Akasaka (Red Rise) is a neighborhood of slopes, ridges, hills, and plateaus that have been slowly tamed over the centuries.
In modern Tokyo it is bounded by Imperial family residences in Akasaka Detached Palace to the north, national government buildings in Eidachou to the east, embassy and nightlife district of Roppongi to the south, and high-class shopping and massive cemetary in Aoyama to the west. Akasaka itself is a dense mix of expensive homes, small businesses, condominiums, apartments and office towers.
Akasaka took shape at the beginning of the Edo period, in the early 1600s. It sat just outside a western gate of Edo Castle's outer wall, across the outer moat. At first the area was the site of temples, the rural farming town of Hitotsugi-chou, and official retreats. Its placement on the Atsugi-Ooyama Highway and bucolic wild highlands also made it a prime location for daimyo estates. These led to commoners (artisans and merchants) and then castle workers taking up residence in the lowlands, and group housing for warriors in the remaining uplands.
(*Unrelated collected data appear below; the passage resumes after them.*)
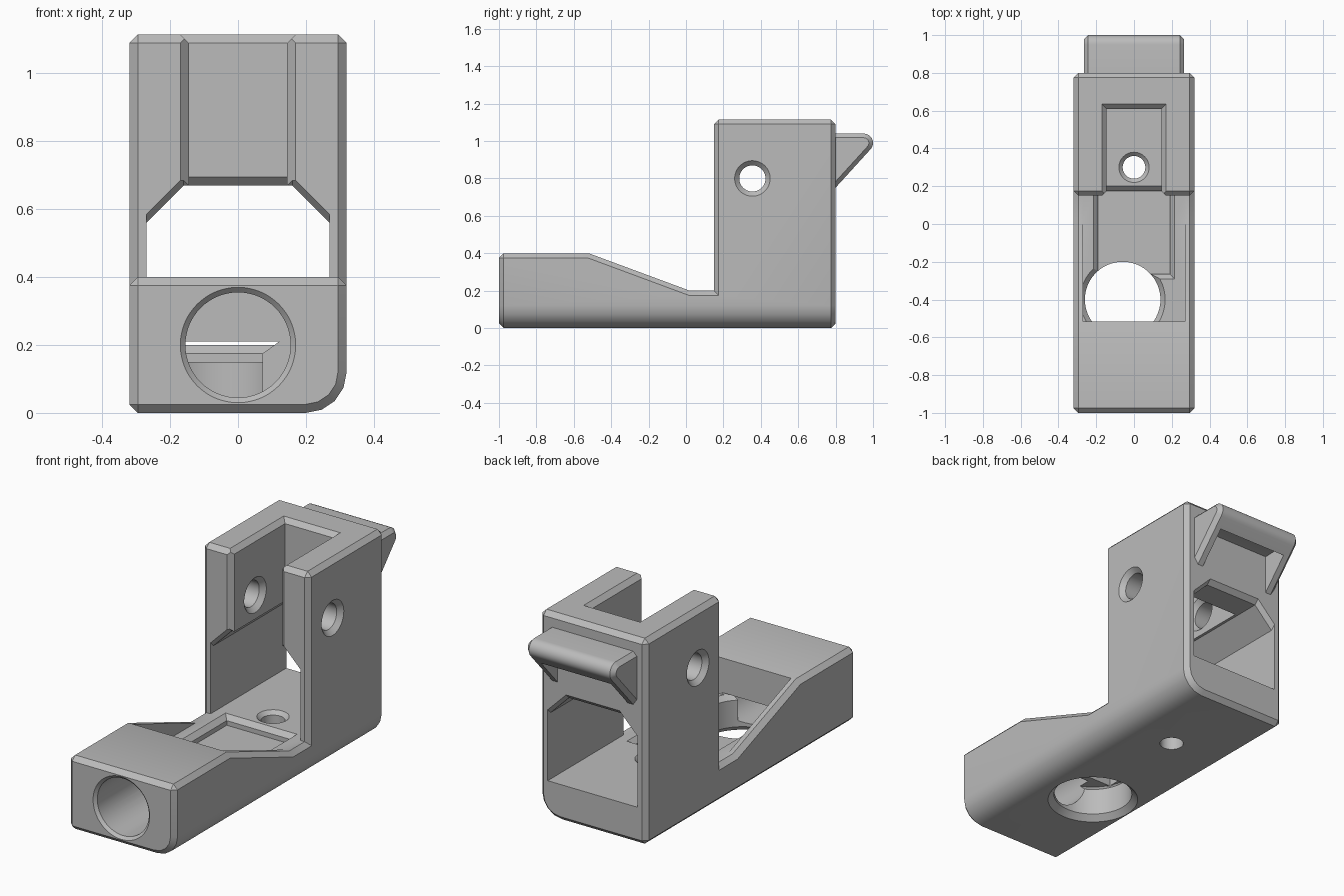
import bpy, bmesh, math
from mathutils import Vector

if "Cube" in bpy.data.objects:
    bpy.data.objects.remove(bpy.data.objects["Cube"])

grey = bpy.data.materials.new("plain_grey")
grey.diffuse_color = (0.5, 0.5, 0.5, 1)
grey.use_nodes = True
grey.node_tree.nodes["Principled BSDF"].inputs["Base Color"].default_value = grey.diffuse_color


def loft(name, rings):
    """Closed solid through a list of equal-length point rings."""
    bm = bmesh.new()
    loops = [[bm.verts.new(p) for p in r] for r in rings]
    n = len(loops[0])
    for a, b in zip(loops, loops[1:]):
        for i in range(n):
            j = (i + 1) % n
            bm.faces.new((a[i], a[j], b[j], b[i]))
    bm.faces.new(loops[0])
    bm.faces.new(loops[-1])
    bmesh.ops.recalc_face_normals(bm, faces=bm.faces)
    me = bpy.data.meshes.new(name)
    bm.to_mesh(me)
    bm.free()
    ob = bpy.data.objects.new(name, me)
    bpy.context.collection.objects.link(ob)
    me.materials.append(grey)
    return ob


def rect(x0, x1, y0, y1, z):
    return [(x0, y0, z), (x1, y0, z), (x1, y1, z), (x0, y1, z)]


def tube(axis, centre, steps, n=64):
    """Round cutter along an axis; steps are (position, radius)."""
    rings = []
    for pos, r in steps:
        ring = []
        for i in range(n):
            t = 2 * math.pi * i / n
            p = [centre[0] + r * math.cos(t), centre[1] + r * math.sin(t)]
            p.insert(axis, pos)
            ring.append(p)
        rings.append(ring)
    return loft("cutter", rings)


def cut(target, cutter):
    cutter.hide_render = True
    m = target.modifiers.new("cut", 'BOOLEAN')
    m.operation, m.solver, m.object = 'DIFFERENCE', 'EXACT', cutter
    bpy.context.view_layer.objects.active = target
    bpy.ops.object.modifier_apply(modifier=m.name)
    bpy.data.objects.remove(cutter, do_unlink=True)


def bevel(ob, pick, width, segments=1):
    bm = bmesh.new()
    bm.from_mesh(ob.data)
    bm.normal_update()
    bmesh.ops.bevel(bm, geom=[e for e in bm.edges if pick(e)], offset=width,
                    offset_type='OFFSET', segments=segments, profile=0.5,
                    affect='EDGES', clamp_overlap=True)
    bm.to_mesh(ob.data)
    bm.free()


def sharp(e):
    return e.is_convex and e.calc_face_angle(0) > math.radians(42)


def side_profile(pts, half):
    return [[(x, y, z) for y, z in pts] for x in (-half, half)]


# body: side outline, rounded lower right edge, chamfered outer edges
body = loft("body", side_profile([(-1, 0), (0.8, 0), (0.8, 1.115), (0.15, 1.115),
                                  (0.15, 0.2), (0.02, 0.2), (-0.52, 0.4), (-1, 0.4)], 0.32))
bevel(body, lambda e: all(v.co.x > 0.3 and v.co.z < 0.01 for v in e.verts), 0.12, 4)
bevel(body, sharp, 0.025)

# tunnel through the tower, with a roof that flares at both mouths
outline = [(-0.27, 0.2), (0.27, 0.2), (0.27, 0.56), (0.16, 0.67), (-0.16, 0.67), (-0.27, 0.56)]
cut(body, loft("cutter", [[(x, y, z + (d if z > 0.3 else 0)) for x, z in outline]
                          for y, d in ((0.14, 0.035), (0.175, 0), (0.775, 0), (0.81, 0.035))]))

# vertical slot in the tower, flared at top, front and lower back edge
cut(body, loft("cutter", [rect(-0.145, 0.145, 0, 0.61, 0.6),
                          rect(-0.145, 0.145, 0, 0.61, 1.09),
                          rect(-0.18, 0.18, 0, 0.645, 1.125)]))
cut(body, loft("cutter", [[(-w, y, 0.64), (w, y, 0.64), (w, y, 1.2), (-w, y, 1.2)]
                          for y, w in ((0.14, 0.18), (0.175, 0.145))]))
cut(body, loft("cutter", [rect(-0.145, 0.145, 0.3, 0.645, 0.66),
                          rect(-0.145, 0.145, 0.3, 0.61, 0.695)]))

# open pocket between the sloping side walls, and its shallow recess
cut(body, loft("cutter", [rect(-0.27, 0.27, -0.515, 0.2, z) for z in (0.2, 0.5)]))
cut(body, loft("cutter", [rect(-0.19, 0.19, -0.265, 0.175, 0.15),
                          rect(-0.19, 0.19, -0.265, 0.175, 0.175),
                          rect(-0.225, 0.225, -0.3, 0.21, 0.21)]))

# front bore, big floor hole, small screw hole, cross pin holes
cut(body, tube(1, (0, 0.2), [(-1.01, 0.18), (-0.985, 0.155), (-0.55, 0.155)]))
cut(body, tube(2, (-0.06, -0.4), [(-0.01, 0.24), (0.03, 0.2), (0.175, 0.2), (0.21, 0.235)]))
cut(body, tube(2, (0, 0.3), [(-0.01, 0.06), (0.18, 0.06), (0.21, 0.09)]))
cut(body, tube(0, (0.355, 0.8), [(-0.33, 0.105), (-0.295, 0.07), (-0.17, 0.07), (-0.145, 0.095),
                                 (0.145, 0.095), (0.17, 0.07), (0.295, 0.07), (0.33, 0.105)]))

# rear hook: rounded nose, chamfered ends, hollow underside between two ribs
nose = [(0.95 + 0.05 * math.cos(math.radians(a)), 0.99 + 0.05 * math.sin(math.radians(a)))
        for a in range(90, -46, -15)]
hook = loft("hook", side_profile([(0.79, 0.74), (0.79, 1.04)] + nose, 0.265))
bevel(hook, lambda e: e.is_convex and e.calc_face_angle(0) > 1 and
      abs(e.verts[0].co.x - e.verts[1].co.x) < 0.01 and
      not all(v.co.y < 0.795 for v in e.verts), 0.022)
cut(hook, loft("cutter", side_profile([(0.7, 0.6), (0.7, 0.96), (0.87, 0.965), (0.91, 0.955),
                                       (0.935, 0.93), (0.95, 0.89), (0.95, 0.6)], 0.21)))

# smooth round parts, keep chamfers crisp
for ob in (body, hook):
    bpy.ops.object.select_all(action='DESELECT')
    ob.select_set(True)
    bpy.context.view_layer.objects.active = ob
    bpy.ops.object.shade_smooth_by_angle(angle=math.radians(28))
Edo's history is not easy to see. Other than temples and shrines, there's nothing left of the historic townscape. For that matter, very little exists of the eighty years before the end of World War Two, during the Meiji, Taisho, and early Showa Periods. The Great Kanto Eathquake of 1923 and the US firebombings of 1945 were the deciding factors, but in reality Akasaka was in large part used as military bases in the first half of the 1900s, already drastically changed from its Edo roots.
So we set out on our exploration of Akasaka's rises with a strong sense of fancy. We must think of ourselves in Edo. Imagine the oxcarts and heavy foot traffic heading up steep grades from the castle gates along the highway - in large part a Tokaido bypass - to the pilgramage destination of Ooyama and to far-off Shizuoka. Imagine the thickly wooded daimyo estates, with steps leading past their large, dark, wooden gates and mansions. In clusters and at intersections you find the dense tiled rooftops of longhouses and their low-ranking warrior residents. The bustle of old Hitotsugi-chou, now a shop district and home to not a few dealers in entertainment.
We're off to read the geography and the place names of Akasaka's varied terrain. This is a catalog of the named and memorialized rises on Akasaka's streets.